EXERCISE PROMPT :: Where a line below holds the string "SEGMENTS", copy that line.

RECORDS SHOWN ::
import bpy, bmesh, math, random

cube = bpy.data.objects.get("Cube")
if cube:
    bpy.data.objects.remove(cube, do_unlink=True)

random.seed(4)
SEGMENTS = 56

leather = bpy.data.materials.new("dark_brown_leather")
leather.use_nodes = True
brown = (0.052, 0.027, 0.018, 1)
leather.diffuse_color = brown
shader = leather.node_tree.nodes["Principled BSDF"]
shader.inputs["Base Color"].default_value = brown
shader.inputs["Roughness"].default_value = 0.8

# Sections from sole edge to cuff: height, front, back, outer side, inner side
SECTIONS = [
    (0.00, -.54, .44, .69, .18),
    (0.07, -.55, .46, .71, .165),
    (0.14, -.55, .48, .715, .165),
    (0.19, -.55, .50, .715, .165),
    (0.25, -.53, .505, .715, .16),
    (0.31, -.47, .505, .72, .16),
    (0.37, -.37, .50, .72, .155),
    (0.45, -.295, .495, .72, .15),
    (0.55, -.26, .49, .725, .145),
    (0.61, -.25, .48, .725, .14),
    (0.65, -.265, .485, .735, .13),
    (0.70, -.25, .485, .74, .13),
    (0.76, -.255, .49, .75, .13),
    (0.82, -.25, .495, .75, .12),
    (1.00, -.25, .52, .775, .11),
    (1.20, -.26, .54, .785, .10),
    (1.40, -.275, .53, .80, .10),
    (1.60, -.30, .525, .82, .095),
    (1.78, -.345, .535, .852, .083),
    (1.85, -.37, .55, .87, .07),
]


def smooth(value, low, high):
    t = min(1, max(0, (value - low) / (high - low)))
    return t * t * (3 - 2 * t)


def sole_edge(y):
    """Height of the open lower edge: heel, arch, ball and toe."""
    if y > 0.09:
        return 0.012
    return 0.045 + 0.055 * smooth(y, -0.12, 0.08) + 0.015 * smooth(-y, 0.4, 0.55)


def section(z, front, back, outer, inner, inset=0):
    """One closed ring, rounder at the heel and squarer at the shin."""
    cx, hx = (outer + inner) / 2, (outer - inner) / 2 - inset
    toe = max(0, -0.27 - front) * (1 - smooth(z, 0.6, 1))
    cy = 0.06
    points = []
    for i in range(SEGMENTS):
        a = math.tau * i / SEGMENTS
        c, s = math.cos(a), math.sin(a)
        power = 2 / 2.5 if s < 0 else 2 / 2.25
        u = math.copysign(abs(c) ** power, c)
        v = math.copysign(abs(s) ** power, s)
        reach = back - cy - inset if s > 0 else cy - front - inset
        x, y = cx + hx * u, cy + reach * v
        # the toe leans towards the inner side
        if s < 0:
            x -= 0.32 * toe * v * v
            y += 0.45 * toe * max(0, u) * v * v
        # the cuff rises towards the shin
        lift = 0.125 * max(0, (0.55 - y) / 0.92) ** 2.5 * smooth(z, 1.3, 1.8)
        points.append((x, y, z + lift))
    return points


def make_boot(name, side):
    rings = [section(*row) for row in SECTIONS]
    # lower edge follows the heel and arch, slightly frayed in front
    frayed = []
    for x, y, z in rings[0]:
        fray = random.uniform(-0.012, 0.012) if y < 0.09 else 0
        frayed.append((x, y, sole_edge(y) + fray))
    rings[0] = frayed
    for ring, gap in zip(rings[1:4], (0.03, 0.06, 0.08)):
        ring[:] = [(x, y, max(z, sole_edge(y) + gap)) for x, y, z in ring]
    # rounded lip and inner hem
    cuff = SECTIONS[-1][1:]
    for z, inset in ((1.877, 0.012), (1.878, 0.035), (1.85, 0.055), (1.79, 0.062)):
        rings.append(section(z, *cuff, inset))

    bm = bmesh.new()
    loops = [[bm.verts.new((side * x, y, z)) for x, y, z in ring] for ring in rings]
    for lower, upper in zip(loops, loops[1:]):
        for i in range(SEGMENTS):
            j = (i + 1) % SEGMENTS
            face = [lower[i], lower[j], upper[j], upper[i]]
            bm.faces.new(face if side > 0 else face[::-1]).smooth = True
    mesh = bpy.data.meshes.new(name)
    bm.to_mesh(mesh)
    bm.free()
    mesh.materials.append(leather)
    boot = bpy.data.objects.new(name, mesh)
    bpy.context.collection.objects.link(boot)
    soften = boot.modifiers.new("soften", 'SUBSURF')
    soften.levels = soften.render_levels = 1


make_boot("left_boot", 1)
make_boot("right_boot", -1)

SOLUTION TO THE PROBLEM ::
SEGMENTS = 56
    for i in range(SEGMENTS):
        a = math.tau * i / SEGMENTS
        for i in range(SEGMENTS):
            j = (i + 1) % SEGMENTS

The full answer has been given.